● **Dataset records**
--- START ---
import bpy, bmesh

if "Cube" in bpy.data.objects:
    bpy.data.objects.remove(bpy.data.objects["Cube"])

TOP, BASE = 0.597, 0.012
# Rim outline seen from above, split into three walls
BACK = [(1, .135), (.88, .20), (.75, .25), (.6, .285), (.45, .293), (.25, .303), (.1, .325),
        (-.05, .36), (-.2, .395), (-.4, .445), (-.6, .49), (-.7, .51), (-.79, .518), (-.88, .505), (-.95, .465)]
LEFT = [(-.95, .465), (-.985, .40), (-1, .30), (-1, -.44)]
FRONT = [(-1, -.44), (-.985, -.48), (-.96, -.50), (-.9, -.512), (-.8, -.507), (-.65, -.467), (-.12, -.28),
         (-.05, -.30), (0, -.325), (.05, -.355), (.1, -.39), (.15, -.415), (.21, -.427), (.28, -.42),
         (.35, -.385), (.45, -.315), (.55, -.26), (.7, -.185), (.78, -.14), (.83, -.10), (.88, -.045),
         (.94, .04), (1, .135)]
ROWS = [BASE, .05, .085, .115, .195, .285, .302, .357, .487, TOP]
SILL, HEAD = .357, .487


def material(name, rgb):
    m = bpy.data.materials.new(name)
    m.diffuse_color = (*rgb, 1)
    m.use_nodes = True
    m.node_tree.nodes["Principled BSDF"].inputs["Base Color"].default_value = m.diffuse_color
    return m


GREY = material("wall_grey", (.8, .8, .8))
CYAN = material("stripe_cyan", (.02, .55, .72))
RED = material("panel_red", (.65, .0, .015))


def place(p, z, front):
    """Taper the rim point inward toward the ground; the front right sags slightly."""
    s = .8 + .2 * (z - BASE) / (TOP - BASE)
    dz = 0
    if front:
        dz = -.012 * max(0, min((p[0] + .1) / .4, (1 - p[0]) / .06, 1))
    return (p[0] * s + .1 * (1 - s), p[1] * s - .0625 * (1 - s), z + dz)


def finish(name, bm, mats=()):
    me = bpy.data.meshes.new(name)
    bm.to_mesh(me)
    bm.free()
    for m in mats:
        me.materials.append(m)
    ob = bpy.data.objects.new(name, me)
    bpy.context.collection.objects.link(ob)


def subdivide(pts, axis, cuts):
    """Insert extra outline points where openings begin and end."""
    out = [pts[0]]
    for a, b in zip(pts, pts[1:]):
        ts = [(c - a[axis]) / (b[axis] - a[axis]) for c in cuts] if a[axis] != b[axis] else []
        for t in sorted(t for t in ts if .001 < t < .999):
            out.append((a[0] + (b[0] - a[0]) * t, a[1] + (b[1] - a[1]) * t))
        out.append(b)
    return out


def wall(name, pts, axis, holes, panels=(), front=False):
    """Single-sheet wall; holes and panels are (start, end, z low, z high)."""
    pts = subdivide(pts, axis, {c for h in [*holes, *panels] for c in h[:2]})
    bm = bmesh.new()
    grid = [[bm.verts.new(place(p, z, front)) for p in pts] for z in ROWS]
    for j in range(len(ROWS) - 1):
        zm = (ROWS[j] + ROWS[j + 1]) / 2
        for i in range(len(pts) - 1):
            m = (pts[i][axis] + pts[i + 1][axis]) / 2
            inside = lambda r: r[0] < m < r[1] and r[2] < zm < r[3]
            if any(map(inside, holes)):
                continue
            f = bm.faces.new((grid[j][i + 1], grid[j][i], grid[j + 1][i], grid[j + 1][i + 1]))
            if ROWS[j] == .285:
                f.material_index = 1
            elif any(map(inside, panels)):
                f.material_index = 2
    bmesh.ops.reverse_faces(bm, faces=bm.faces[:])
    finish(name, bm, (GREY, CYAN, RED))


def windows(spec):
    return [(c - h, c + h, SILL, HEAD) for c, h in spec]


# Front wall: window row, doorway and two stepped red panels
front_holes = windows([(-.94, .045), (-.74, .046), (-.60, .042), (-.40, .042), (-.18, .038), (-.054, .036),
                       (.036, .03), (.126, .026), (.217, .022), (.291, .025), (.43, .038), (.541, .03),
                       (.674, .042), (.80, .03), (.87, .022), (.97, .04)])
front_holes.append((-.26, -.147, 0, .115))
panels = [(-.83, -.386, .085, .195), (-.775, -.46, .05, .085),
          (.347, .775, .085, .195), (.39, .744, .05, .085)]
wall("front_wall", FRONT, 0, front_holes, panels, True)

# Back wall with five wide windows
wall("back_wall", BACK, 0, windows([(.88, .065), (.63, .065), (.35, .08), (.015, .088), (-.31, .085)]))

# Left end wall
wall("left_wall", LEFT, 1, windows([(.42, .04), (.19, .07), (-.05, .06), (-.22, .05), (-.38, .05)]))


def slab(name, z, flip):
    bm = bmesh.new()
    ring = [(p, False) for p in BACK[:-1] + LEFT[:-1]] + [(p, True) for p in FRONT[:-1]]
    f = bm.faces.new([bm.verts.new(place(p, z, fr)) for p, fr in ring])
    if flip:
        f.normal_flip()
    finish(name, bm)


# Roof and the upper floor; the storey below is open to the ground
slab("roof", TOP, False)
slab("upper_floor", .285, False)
--- END ---
Write out the entire listing so that each line matches the original exactly.

● **Result of this exercise**
import bpy, bmesh

if "Cube" in bpy.data.objects:
    bpy.data.objects.remove(bpy.data.objects["Cube"])

TOP, BASE = 0.597, 0.012
# Rim outline seen from above, split into three walls
BACK = [(1, .135), (.88, .20), (.75, .25), (.6, .285), (.45, .293), (.25, .303), (.1, .325),
        (-.05, .36), (-.2, .395), (-.4, .445), (-.6, .49), (-.7, .51), (-.79, .518), (-.88, .505), (-.95, .465)]
LEFT = [(-.95, .465), (-.985, .40), (-1, .30), (-1, -.44)]
FRONT = [(-1, -.44), (-.985, -.48), (-.96, -.50), (-.9, -.512), (-.8, -.507), (-.65, -.467), (-.12, -.28),
         (-.05, -.30), (0, -.325), (.05, -.355), (.1, -.39), (.15, -.415), (.21, -.427), (.28, -.42),
         (.35, -.385), (.45, -.315), (.55, -.26), (.7, -.185), (.78, -.14), (.83, -.10), (.88, -.045),
         (.94, .04), (1, .135)]
ROWS = [BASE, .05, .085, .115, .195, .285, .302, .357, .487, TOP]
SILL, HEAD = .357, .487


def material(name, rgb):
    m = bpy.data.materials.new(name)
    m.diffuse_color = (*rgb, 1)
    m.use_nodes = True
    m.node_tree.nodes["Principled BSDF"].inputs["Base Color"].default_value = m.diffuse_color
    return m


GREY = material("wall_grey", (.8, .8, .8))
CYAN = material("stripe_cyan", (.02, .55, .72))
RED = material("panel_red", (.65, .0, .015))


def place(p, z, front):
    """Taper the rim point inward toward the ground; the front right sags slightly."""
    s = .8 + .2 * (z - BASE) / (TOP - BASE)
    dz = 0
    if front:
        dz = -.012 * max(0, min((p[0] + .1) / .4, (1 - p[0]) / .06, 1))
    return (p[0] * s + .1 * (1 - s), p[1] * s - .0625 * (1 - s), z + dz)


def finish(name, bm, mats=()):
    me = bpy.data.meshes.new(name)
    bm.to_mesh(me)
    bm.free()
    for m in mats:
        me.materials.append(m)
    ob = bpy.data.objects.new(name, me)
    bpy.context.collection.objects.link(ob)


def subdivide(pts, axis, cuts):
    """Insert extra outline points where openings begin and end."""
    out = [pts[0]]
    for a, b in zip(pts, pts[1:]):
        ts = [(c - a[axis]) / (b[axis] - a[axis]) for c in cuts] if a[axis] != b[axis] else []
        for t in sorted(t for t in ts if .001 < t < .999):
            out.append((a[0] + (b[0] - a[0]) * t, a[1] + (b[1] - a[1]) * t))
        out.append(b)
    return out


def wall(name, pts, axis, holes, panels=(), front=False):
    """Single-sheet wall; holes and panels are (start, end, z low, z high)."""
    pts = subdivide(pts, axis, {c for h in [*holes, *panels] for c in h[:2]})
    bm = bmesh.new()
    grid = [[bm.verts.new(place(p, z, front)) for p in pts] for z in ROWS]
    for j in range(len(ROWS) - 1):
        zm = (ROWS[j] + ROWS[j + 1]) / 2
        for i in range(len(pts) - 1):
            m = (pts[i][axis] + pts[i + 1][axis]) / 2
            inside = lambda r: r[0] < m < r[1] and r[2] < zm < r[3]
            if any(map(inside, holes)):
                continue
            f = bm.faces.new((grid[j][i + 1], grid[j][i], grid[j + 1][i], grid[j + 1][i + 1]))
            if ROWS[j] == .285:
                f.material_index = 1
            elif any(map(inside, panels)):
                f.material_index = 2
    bmesh.ops.reverse_faces(bm, faces=bm.faces[:])
    finish(name, bm, (GREY, CYAN, RED))


def windows(spec):
    return [(c - h, c + h, SILL, HEAD) for c, h in spec]


# Front wall: window row, doorway and two stepped red panels
front_holes = windows([(-.94, .045), (-.74, .046), (-.60, .042), (-.40, .042), (-.18, .038), (-.054, .036),
                       (.036, .03), (.126, .026), (.217, .022), (.291, .025), (.43, .038), (.541, .03),
                       (.674, .042), (.80, .03), (.87, .022), (.97, .04)])
front_holes.append((-.26, -.147, 0, .115))
panels = [(-.83, -.386, .085, .195), (-.775, -.46, .05, .085),
          (.347, .775, .085, .195), (.39, .744, .05, .085)]
wall("front_wall", FRONT, 0, front_holes, panels, True)

# Back wall with five wide windows
wall("back_wall", BACK, 0, windows([(.88, .065), (.63, .065), (.35, .08), (.015, .088), (-.31, .085)]))

# Left end wall
wall("left_wall", LEFT, 1, windows([(.42, .04), (.19, .07), (-.05, .06), (-.22, .05), (-.38, .05)]))


def slab(name, z, flip):
    bm = bmesh.new()
    ring = [(p, False) for p in BACK[:-1] + LEFT[:-1]] + [(p, True) for p in FRONT[:-1]]
    f = bm.faces.new([bm.verts.new(place(p, z, fr)) for p, fr in ring])
    if flip:
        f.normal_flip()
    finish(name, bm)


# Roof and the upper floor; the storey below is open to the ground
slab("roof", TOP, False)
slab("upper_floor", .285, False)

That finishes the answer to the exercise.